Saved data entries
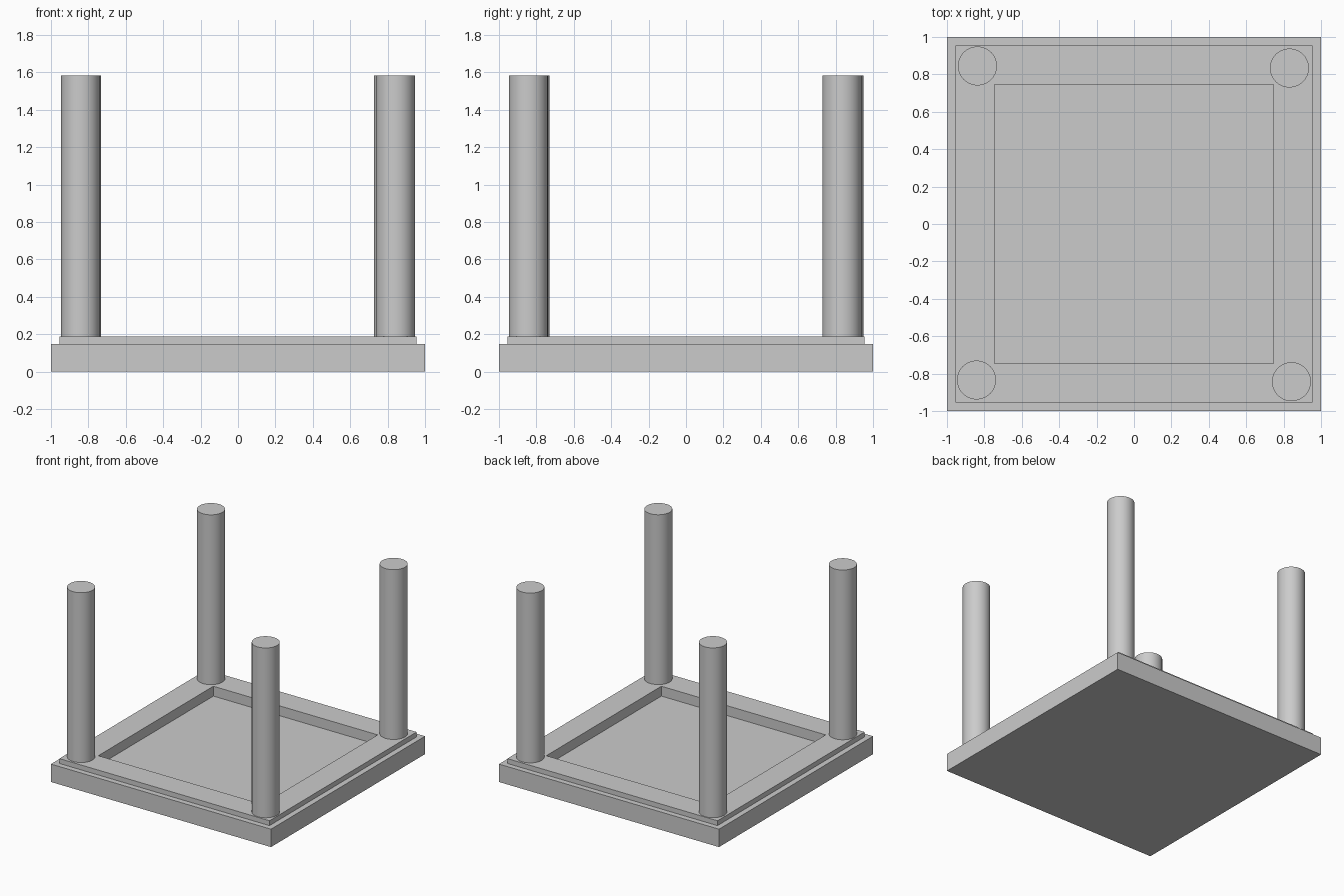
import bpy, bmesh

if "Cube" in bpy.data.objects:
    bpy.data.objects.remove(bpy.data.objects["Cube"])

# Stepped square top with a recessed panel: (half width, z) rings from the bottom to the panel
RINGS = [(1.0, 0.0), (1.0, 0.147), (0.955, 0.147), (0.955, 0.187), (0.747, 0.187), (0.747, 0.106)]
CORNERS = [(-1, -1), (1, -1), (1, 1), (-1, 1)]

bm = bmesh.new()
rings = [[bm.verts.new((x * h, y * h, z)) for x, y in CORNERS] for h, z in RINGS]
for low, high in zip(rings, rings[1:]):
    for i in range(4):
        j = (i + 1) % 4
        bm.faces.new((low[i], low[j], high[j], high[i]))
bm.faces.new(rings[0][::-1])
bm.faces.new(rings[-1])
mesh = bpy.data.meshes.new("table_top")
bm.to_mesh(mesh)
bm.free()
bpy.context.collection.objects.link(bpy.data.objects.new("table_top", mesh))

# Four round legs, each slightly off the exact corner
LEG_RADIUS, LEG_BOTTOM, LEG_TOP = 0.104, 0.187, 1.582


def add_leg(name, x, y):
    bpy.ops.mesh.primitive_cylinder_add(
        vertices=64, radius=LEG_RADIUS, depth=LEG_TOP - LEG_BOTTOM,
        location=(x, y, (LEG_TOP + LEG_BOTTOM) / 2))
    leg = bpy.context.object
    leg.name = name
    bpy.ops.object.shade_smooth_by_angle()


add_leg("front_left_leg", -0.842, -0.834)
add_leg("front_right_leg", 0.842, -0.843)
add_leg("back_left_leg", -0.837, 0.845)
add_leg("back_right_leg", 0.831, 0.834)
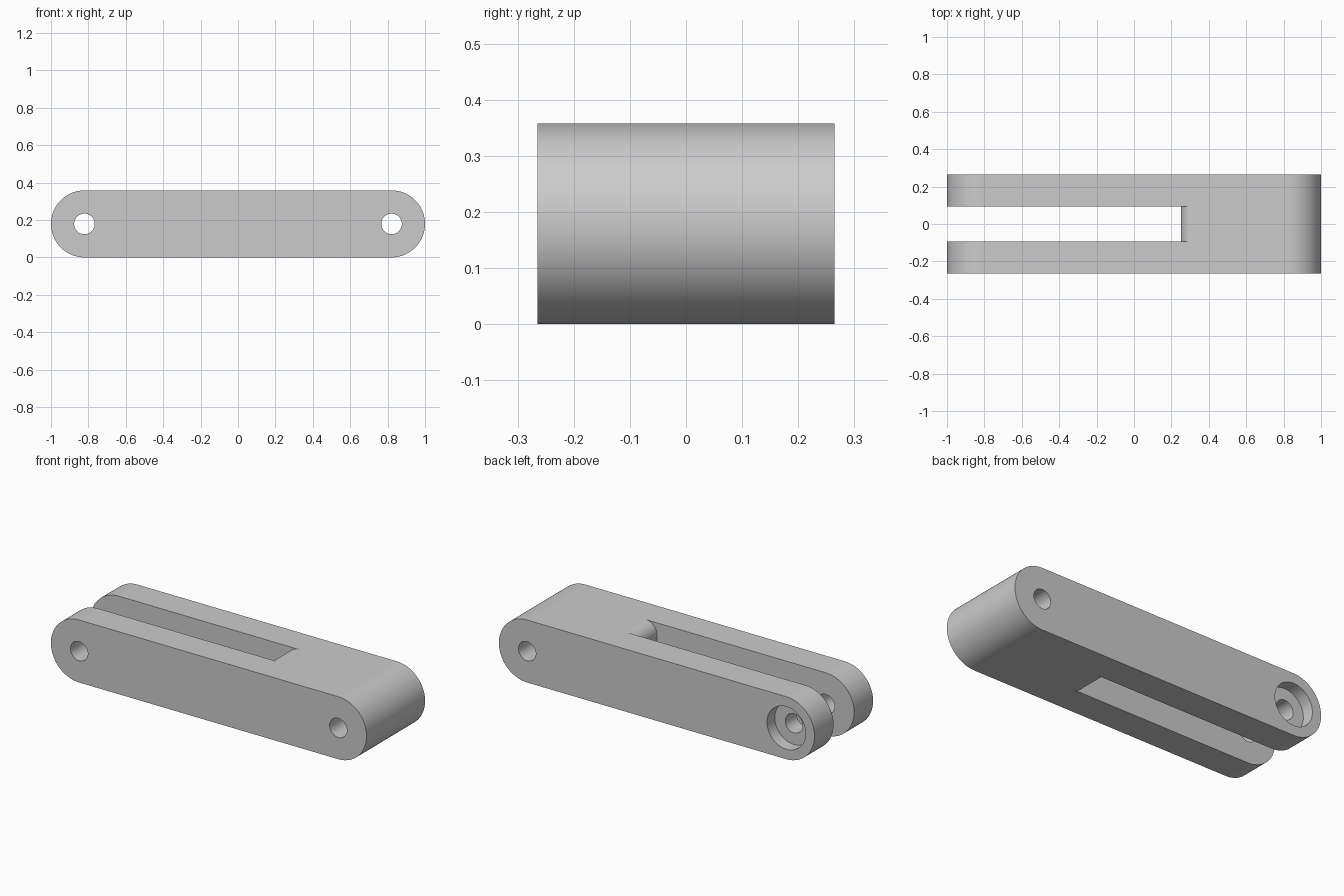
import bpy, bmesh, math

cube = bpy.data.objects.get("Cube")
if cube:
    bpy.data.objects.remove(cube, do_unlink=True)

RADIUS = 0.179            # end rounding, half the height
PIVOT = 1 - RADIUS        # x of the pin holes
HALF_DEPTH = 0.265
SLOT_HALF = 0.093
SLOT_END = 0.25
FILLET = 0.068
HOLE = 0.055
BORE = 0.122
BORE_DEPTH = 0.07


def arc(cx, cz, r, start, end, steps):
    """Points on an arc in the xz plane, angles in degrees."""
    angles = [math.radians(start + (end - start) * i / steps) for i in range(steps + 1)]
    return [(cx + r * math.cos(a), cz + r * math.sin(a)) for a in angles]


def prism(name, profile, y0, y1):
    """Extrude an xz profile along y."""
    bm = bmesh.new()
    face = bm.faces.new([bm.verts.new((x, y0, z)) for x, z in profile])
    out = bmesh.ops.extrude_face_region(bm, geom=[face])
    moved = [v for v in out["geom"] if isinstance(v, bmesh.types.BMVert)]
    bmesh.ops.translate(bm, verts=moved, vec=(0, y1 - y0, 0))
    bmesh.ops.recalc_face_normals(bm, faces=bm.faces)
    mesh = bpy.data.meshes.new(name)
    bm.to_mesh(mesh)
    bm.free()
    obj = bpy.data.objects.new(name, mesh)
    bpy.context.collection.objects.link(obj)
    return obj


def pin_cutter(name, x, r, y0, y1):
    return prism(name, arc(x, RADIUS, r, 0, 360, 48)[:-1], y0, y1)


def cut(target, cutter):
    cutter.hide_render = True
    mod = target.modifiers.new(cutter.name, "BOOLEAN")
    mod.operation = "DIFFERENCE"
    mod.solver = "EXACT"
    mod.object = cutter
    bpy.ops.object.modifier_apply(modifier=mod.name)
    bpy.data.objects.remove(cutter, do_unlink=True)


# Link body with rounded ends
body = prism("forked_link",
             arc(PIVOT, RADIUS, RADIUS, -90, 90, 40) + arc(-PIVOT, RADIUS, RADIUS, 90, 270, 40),
             -HALF_DEPTH, HALF_DEPTH)
bpy.context.view_layer.objects.active = body
body.select_set(True)

# Fork slot whose inner end rolls over into the top and bottom faces
top = 2 * RADIUS
cx = SLOT_END + FILLET
slot = ([(-1.1, -0.1), (cx, -0.1)]
        + arc(cx, FILLET, FILLET, 270, 180, 12)
        + arc(cx, top - FILLET, FILLET, 180, 90, 12)
        + [(cx, top + 0.1), (-1.1, top + 0.1)])
cut(body, prism("slot_cutter", slot, -SLOT_HALF, SLOT_HALF))

# Pin holes at both ends, counterbored at the back of the fork
for side in (-1, 1):
    cut(body, pin_cutter("pin_hole_cutter", side * PIVOT, HOLE, -0.4, 0.4))
cut(body, pin_cutter("counterbore_cutter", -PIVOT, BORE, HALF_DEPTH - BORE_DEPTH, 0.4))

# Plain grey finish
grey = bpy.data.materials.new("plain_grey")
grey.use_nodes = True
colour = (0.6, 0.6, 0.6, 1)
grey.diffuse_color = colour
grey.node_tree.nodes["Principled BSDF"].inputs["Base Color"].default_value = colour
body.data.materials.clear()
body.data.materials.append(grey)

bpy.ops.object.shade_smooth_by_angle(angle=math.radians(30))
weighted = body.modifiers.new("even_shading", "WEIGHTED_NORMAL")
weighted.keep_sharp = True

:: EXERCISE AIM ::
Copy the lines of the data above exactly as written, beginning with the line containing "# Link body with rounded ends" and ending with the line containing "270, 180, 12)", and leave out all other lines.

:: EXERCISE RESPONSE ::
# Link body with rounded ends
body = prism("forked_link",
             arc(PIVOT, RADIUS, RADIUS, -90, 90, 40) + arc(-PIVOT, RADIUS, RADIUS, 90, 270, 40),
             -HALF_DEPTH, HALF_DEPTH)
bpy.context.view_layer.objects.active = body
body.select_set(True)

# Fork slot whose inner end rolls over into the top and bottom faces
top = 2 * RADIUS
cx = SLOT_END + FILLET
slot = ([(-1.1, -0.1), (cx, -0.1)]
        + arc(cx, FILLET, FILLET, 270, 180, 12)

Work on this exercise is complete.